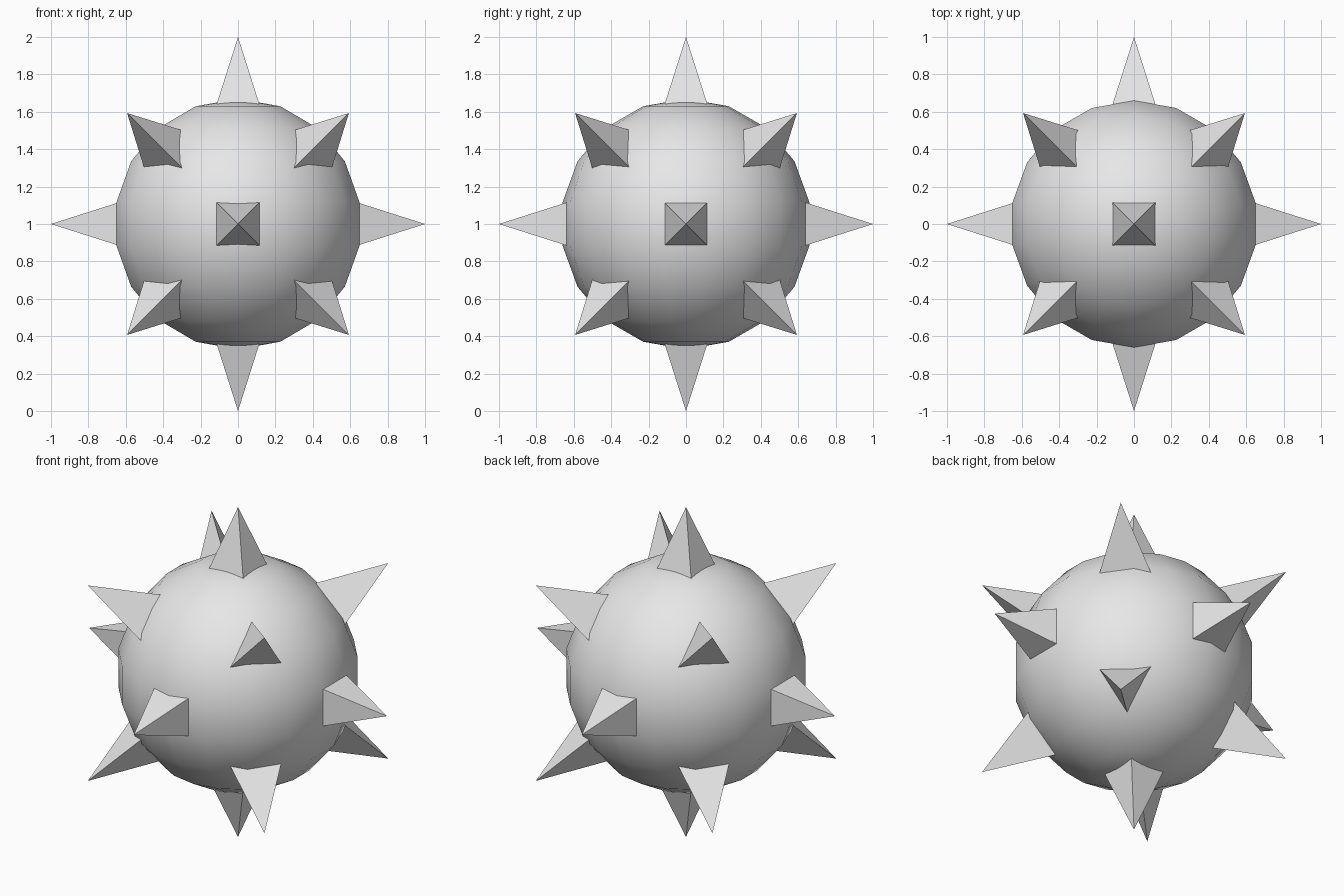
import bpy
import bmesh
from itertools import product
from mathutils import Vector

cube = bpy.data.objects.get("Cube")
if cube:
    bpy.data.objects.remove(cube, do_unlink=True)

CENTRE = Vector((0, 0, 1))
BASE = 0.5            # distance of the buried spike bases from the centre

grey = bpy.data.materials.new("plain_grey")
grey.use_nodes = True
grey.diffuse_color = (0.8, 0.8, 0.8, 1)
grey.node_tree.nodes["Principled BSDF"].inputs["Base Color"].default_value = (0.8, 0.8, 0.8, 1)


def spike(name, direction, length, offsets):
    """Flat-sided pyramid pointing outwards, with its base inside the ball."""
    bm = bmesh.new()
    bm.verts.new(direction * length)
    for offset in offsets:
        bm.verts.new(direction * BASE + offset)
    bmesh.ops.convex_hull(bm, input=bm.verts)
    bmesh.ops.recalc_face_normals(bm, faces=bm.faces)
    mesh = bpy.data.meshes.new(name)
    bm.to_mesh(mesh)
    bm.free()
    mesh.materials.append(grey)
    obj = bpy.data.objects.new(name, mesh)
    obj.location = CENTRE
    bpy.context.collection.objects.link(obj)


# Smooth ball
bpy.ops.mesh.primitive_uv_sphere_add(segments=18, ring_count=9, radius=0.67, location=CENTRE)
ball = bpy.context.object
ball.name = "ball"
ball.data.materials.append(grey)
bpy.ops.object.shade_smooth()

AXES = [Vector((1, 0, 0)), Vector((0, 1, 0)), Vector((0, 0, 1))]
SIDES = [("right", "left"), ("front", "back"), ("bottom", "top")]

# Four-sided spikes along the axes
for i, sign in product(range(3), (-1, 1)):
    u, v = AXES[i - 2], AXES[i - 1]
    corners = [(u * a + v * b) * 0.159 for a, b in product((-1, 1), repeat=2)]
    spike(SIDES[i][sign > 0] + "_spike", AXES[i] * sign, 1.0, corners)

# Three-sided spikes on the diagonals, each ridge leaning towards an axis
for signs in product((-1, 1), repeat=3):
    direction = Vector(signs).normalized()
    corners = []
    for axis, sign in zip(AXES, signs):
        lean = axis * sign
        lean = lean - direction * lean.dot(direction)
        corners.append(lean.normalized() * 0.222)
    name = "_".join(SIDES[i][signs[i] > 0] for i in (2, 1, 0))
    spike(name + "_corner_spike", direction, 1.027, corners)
————————
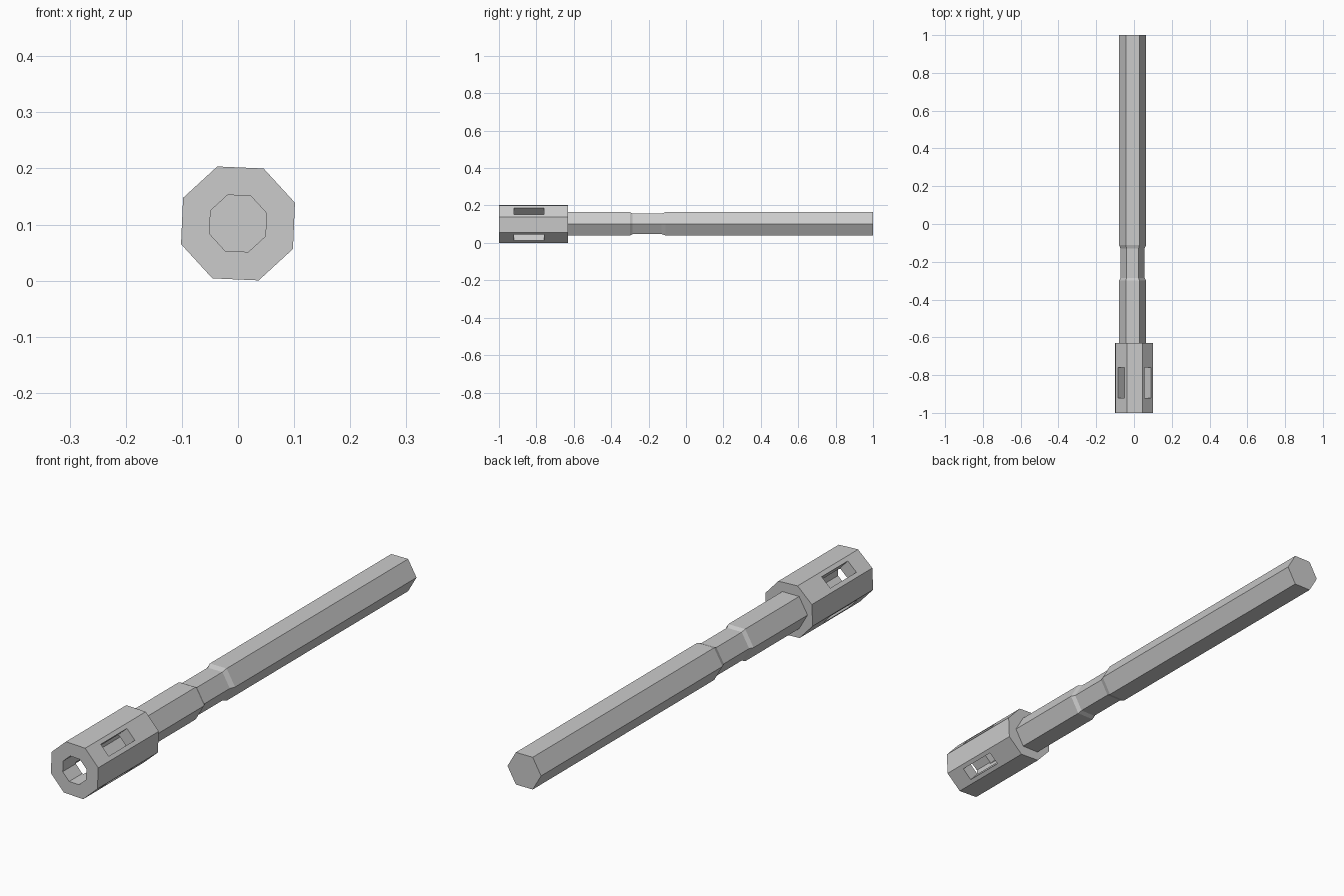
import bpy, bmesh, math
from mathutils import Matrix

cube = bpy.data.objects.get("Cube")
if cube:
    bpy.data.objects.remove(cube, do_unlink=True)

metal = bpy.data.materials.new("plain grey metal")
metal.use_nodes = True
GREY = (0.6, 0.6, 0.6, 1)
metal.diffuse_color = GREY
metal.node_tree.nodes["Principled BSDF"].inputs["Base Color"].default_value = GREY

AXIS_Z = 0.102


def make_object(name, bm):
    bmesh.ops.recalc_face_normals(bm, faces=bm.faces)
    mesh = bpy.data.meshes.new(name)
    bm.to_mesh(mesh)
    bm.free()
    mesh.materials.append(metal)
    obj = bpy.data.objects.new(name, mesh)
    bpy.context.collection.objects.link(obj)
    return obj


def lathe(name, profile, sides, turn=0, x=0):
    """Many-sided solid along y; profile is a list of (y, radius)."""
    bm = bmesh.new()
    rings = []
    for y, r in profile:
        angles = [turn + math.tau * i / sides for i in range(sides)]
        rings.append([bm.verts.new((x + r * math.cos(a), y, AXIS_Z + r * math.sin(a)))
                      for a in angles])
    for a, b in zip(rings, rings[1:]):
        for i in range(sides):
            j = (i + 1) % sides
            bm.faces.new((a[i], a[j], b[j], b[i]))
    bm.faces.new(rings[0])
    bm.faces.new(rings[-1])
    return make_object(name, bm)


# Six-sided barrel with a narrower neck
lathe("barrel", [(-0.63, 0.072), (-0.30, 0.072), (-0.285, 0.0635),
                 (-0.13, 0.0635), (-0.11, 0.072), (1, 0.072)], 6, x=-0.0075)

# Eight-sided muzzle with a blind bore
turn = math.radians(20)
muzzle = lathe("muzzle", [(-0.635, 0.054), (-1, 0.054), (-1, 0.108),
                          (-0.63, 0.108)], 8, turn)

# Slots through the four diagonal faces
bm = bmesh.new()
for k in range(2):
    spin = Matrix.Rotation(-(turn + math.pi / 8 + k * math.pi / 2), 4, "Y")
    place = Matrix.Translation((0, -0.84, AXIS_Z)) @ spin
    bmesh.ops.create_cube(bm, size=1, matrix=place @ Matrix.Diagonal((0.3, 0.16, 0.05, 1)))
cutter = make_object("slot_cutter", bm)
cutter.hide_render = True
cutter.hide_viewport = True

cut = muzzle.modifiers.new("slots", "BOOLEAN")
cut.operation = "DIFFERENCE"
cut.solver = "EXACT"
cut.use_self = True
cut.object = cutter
————————
- _Instructions to follow_: With the line that has "obj.location = CENTRE" as the first and the line that has "corners = []" as the last, repeat exactly that run of lines above and no more.

- _Answer area_:
    obj.location = CENTRE
    bpy.context.collection.objects.link(obj)


# Smooth ball
bpy.ops.mesh.primitive_uv_sphere_add(segments=18, ring_count=9, radius=0.67, location=CENTRE)
ball = bpy.context.object
ball.name = "ball"
ball.data.materials.append(grey)
bpy.ops.object.shade_smooth()

AXES = [Vector((1, 0, 0)), Vector((0, 1, 0)), Vector((0, 0, 1))]
SIDES = [("right", "left"), ("front", "back"), ("bottom", "top")]

# Four-sided spikes along the axes
for i, sign in product(range(3), (-1, 1)):
    u, v = AXES[i - 2], AXES[i - 1]
    corners = [(u * a + v * b) * 0.159 for a, b in product((-1, 1), repeat=2)]
    spike(SIDES[i][sign > 0] + "_spike", AXES[i] * sign, 1.0, corners)

# Three-sided spikes on the diagonals, each ridge leaning towards an axis
for signs in product((-1, 1), repeat=3):
    direction = Vector(signs).normalized()
    corners = []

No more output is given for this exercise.